By Ron Kratzke, Principal Systems Engineer
In a previous post entitled “Variant Management in an MBSE Environment,” I covered the techniques used in CORE and GENESYS to capture variants in the physical architecture.
In this post, I will cover techniques to capture variants of the behavior architecture and development of testing architectures.
Continuing the example from the previous post, we had two workstation variants, the OS Mac workstation and Windows PC workstation.
Let’s assume that the “nominal” workstation had the following behavior: More...
Zane Scott, Vitech Vice President of Professional Services
In a recent blog post, David Long, the President of Vitech and a Past President of INCOSE, discussed the useful technique drawn from the world of neurolinguistic programming (NLP) called “perceptual positions.” In addition to freeing our minds from self-limiting thought channels, this technique is particularly useful for ferreting out the effects of cognitive bias. These biases comprise a set of distortions to our conscious thought which are discussed in a clear and practical way in Richards Heuer’s 1999 book, Psychology of Intelligence Analysis. More...

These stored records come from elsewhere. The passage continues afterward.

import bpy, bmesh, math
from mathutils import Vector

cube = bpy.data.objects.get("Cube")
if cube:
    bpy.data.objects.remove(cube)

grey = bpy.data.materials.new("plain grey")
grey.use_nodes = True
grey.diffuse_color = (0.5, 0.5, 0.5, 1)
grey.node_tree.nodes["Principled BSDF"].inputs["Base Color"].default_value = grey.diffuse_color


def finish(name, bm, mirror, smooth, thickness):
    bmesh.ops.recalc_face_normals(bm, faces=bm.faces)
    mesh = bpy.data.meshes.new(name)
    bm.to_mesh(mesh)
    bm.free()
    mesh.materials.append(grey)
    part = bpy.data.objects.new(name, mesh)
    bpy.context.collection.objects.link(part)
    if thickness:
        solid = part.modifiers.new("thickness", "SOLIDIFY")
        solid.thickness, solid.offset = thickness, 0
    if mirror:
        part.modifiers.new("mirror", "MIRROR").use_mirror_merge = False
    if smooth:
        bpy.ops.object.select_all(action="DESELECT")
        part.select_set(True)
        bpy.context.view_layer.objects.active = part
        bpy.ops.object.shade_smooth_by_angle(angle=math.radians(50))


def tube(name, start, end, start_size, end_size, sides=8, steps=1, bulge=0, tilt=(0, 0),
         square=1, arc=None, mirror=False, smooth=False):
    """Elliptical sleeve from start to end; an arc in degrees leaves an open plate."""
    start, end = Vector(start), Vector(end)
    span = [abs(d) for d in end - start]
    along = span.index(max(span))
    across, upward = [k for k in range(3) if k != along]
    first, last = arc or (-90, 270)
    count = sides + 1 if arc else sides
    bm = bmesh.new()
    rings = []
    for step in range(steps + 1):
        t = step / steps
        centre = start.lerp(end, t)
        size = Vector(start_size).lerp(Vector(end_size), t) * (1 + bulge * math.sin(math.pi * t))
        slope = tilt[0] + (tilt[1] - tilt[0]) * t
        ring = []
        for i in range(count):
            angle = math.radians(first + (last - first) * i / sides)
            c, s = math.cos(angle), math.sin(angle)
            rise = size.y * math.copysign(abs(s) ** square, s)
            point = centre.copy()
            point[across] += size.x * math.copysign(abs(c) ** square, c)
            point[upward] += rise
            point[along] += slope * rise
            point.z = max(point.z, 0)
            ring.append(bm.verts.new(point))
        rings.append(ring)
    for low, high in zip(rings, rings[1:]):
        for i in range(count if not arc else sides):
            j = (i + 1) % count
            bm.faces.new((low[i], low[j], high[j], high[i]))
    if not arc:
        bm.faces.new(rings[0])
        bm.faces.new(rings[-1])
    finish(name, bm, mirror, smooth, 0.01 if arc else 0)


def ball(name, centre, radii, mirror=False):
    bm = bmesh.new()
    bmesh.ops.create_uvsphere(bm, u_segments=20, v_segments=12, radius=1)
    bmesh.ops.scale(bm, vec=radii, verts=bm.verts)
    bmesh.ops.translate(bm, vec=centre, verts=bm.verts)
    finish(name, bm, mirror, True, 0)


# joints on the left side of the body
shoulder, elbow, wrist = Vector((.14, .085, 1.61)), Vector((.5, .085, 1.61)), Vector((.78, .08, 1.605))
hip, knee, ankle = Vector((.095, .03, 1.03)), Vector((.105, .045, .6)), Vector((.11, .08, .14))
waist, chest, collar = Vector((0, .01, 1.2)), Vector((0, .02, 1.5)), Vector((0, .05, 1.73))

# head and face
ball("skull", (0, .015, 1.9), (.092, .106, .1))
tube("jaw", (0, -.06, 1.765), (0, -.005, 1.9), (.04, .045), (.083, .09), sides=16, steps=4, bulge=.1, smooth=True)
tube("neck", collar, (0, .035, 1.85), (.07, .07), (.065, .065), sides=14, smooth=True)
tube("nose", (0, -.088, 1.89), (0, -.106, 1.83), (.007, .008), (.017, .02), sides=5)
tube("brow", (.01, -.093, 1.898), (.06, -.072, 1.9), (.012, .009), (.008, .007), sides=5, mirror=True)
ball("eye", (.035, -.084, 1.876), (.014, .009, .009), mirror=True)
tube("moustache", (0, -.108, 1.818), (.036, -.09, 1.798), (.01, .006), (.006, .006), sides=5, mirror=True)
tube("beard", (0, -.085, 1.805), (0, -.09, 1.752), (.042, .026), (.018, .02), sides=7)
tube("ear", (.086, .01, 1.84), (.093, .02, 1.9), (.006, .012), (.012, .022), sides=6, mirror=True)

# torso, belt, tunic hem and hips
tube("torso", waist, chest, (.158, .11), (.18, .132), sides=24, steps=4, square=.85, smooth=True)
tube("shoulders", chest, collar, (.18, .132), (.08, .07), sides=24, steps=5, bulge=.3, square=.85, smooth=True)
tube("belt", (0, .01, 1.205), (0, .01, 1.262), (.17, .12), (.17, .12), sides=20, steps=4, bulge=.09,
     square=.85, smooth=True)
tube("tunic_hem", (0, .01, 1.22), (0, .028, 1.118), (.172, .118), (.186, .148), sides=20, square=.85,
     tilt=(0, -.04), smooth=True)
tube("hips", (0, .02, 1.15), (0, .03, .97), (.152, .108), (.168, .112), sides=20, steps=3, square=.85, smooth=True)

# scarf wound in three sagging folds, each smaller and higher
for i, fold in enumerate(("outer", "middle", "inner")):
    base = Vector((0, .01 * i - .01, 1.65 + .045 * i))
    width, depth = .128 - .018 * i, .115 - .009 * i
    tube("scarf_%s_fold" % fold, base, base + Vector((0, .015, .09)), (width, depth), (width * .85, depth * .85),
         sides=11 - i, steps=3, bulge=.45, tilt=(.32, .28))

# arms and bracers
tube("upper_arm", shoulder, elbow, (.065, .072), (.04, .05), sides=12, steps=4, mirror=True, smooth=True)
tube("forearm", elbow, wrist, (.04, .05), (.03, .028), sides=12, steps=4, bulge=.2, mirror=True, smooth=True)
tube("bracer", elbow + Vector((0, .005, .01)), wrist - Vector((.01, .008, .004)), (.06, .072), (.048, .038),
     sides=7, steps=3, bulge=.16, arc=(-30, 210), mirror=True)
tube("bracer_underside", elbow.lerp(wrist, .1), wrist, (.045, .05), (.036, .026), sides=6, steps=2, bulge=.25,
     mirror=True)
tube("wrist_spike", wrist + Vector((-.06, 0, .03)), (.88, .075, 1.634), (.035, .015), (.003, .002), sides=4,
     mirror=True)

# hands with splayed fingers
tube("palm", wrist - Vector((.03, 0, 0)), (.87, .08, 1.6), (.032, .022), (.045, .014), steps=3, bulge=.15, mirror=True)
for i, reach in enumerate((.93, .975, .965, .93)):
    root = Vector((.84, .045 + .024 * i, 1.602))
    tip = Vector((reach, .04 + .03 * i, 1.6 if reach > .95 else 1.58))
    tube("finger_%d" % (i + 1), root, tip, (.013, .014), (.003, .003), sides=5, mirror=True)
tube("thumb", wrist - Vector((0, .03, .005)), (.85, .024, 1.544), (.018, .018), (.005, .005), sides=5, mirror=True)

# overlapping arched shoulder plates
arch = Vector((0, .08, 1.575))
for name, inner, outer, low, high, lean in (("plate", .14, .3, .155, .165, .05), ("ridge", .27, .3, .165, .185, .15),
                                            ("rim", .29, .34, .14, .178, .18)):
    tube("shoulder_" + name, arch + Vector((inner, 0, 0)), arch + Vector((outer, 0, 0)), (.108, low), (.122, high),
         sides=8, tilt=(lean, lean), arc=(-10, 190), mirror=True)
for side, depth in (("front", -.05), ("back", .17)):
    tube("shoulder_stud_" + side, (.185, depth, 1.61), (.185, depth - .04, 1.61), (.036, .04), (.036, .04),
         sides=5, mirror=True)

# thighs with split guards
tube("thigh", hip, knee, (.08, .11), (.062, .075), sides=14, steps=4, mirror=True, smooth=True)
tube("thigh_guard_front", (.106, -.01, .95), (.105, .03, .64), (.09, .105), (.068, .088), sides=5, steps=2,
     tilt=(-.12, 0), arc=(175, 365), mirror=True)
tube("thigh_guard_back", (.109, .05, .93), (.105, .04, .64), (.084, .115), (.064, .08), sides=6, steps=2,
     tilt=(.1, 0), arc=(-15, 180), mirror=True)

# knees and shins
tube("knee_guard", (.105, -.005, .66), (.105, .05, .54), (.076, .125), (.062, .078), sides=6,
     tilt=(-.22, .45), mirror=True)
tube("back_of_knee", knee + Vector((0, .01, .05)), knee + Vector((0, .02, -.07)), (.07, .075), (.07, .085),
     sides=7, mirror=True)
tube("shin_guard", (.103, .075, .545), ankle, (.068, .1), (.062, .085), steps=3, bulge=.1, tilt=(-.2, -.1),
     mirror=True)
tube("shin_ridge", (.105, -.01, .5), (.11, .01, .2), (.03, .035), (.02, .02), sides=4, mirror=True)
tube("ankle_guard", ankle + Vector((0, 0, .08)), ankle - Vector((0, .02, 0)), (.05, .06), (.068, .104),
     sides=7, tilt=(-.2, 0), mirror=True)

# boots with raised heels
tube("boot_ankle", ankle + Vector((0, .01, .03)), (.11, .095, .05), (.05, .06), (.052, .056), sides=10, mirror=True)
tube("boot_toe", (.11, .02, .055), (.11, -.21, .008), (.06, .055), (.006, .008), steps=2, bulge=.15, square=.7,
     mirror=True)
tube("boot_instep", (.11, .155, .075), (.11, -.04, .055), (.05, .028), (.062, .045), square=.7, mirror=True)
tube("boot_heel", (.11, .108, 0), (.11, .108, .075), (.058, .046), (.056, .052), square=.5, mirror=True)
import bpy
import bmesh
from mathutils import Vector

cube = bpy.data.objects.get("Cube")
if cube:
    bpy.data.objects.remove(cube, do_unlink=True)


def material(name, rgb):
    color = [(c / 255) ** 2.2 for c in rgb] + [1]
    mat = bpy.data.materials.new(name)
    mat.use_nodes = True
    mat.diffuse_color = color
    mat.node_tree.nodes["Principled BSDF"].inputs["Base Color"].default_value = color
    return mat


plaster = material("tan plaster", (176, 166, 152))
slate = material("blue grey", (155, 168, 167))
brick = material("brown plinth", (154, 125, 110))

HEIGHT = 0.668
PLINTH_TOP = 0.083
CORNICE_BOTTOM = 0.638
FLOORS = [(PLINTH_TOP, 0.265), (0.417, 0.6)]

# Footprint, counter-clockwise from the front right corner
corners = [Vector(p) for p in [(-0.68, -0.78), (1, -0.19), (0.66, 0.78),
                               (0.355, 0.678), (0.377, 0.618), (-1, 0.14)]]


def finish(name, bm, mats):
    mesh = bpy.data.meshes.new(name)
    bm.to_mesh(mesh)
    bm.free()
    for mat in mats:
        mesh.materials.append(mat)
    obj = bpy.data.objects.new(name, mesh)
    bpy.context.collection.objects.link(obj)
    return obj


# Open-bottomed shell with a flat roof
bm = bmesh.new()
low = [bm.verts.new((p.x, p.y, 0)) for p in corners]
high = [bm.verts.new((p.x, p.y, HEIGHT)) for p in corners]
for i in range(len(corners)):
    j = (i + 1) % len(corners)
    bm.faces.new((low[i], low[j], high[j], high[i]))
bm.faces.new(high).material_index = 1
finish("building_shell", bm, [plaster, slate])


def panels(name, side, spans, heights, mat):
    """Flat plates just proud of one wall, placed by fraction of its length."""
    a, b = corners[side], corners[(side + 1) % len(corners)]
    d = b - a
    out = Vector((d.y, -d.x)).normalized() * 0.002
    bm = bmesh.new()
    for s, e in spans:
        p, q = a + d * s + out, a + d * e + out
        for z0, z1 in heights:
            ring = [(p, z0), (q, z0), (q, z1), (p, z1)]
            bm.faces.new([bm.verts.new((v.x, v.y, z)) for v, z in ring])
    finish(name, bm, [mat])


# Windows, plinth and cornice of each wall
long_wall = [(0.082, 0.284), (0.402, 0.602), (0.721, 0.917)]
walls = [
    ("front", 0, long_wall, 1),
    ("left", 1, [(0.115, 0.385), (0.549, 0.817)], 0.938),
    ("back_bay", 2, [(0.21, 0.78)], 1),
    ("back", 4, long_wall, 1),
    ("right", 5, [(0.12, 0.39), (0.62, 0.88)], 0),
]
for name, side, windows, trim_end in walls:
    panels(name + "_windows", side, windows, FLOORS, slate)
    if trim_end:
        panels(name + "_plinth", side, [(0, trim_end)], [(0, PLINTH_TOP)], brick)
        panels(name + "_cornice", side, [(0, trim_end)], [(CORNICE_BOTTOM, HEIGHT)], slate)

By David Long, Vitech President
A perceptual position is a perspective from which things can be viewed or considered. Perceptual positions … provide us with different information. Imagine viewing something from the north side, and then moving around to view it from the south side. Each of these two perceptual positions supplies us with distinct information. The more complex the situation we are viewing, the more value we receive from looking at it from the other side.
– Gary V. Koyen, Ph.D.
When Richard Bandler and John Grinder introduced the concept of perceptual positions in the 1970s, they did so in the context of neuro-linguistic programming – an approach to communication, personal development, and psychotherapy. In discussing the three major perspectives from which things can be viewed – self, other, and observer – they sought to enhance individual flexibility, wisdom, and resourcefulness within the context of individual interactions and across the lifetime journey of self-discovery and improvement.
But the concept and value of perceptual positions is not limited to neuro-linguistic programming. Certainly systems engineers are familiar with perspectives as we study both problem and solution from different viewpoints (requirements, behavior, architecture, and test) while blending subject matter expertise to see the whole picture. The five perceptual positions identified by Koyen have special meaning to the systems engineer. While those with a systems perspective and trained in the practice of systems engineering implicitly apply the concepts of perceptual positions, a more explicit consideration of the concepts can improve their application – both to the lives we lead and the systems we build. More...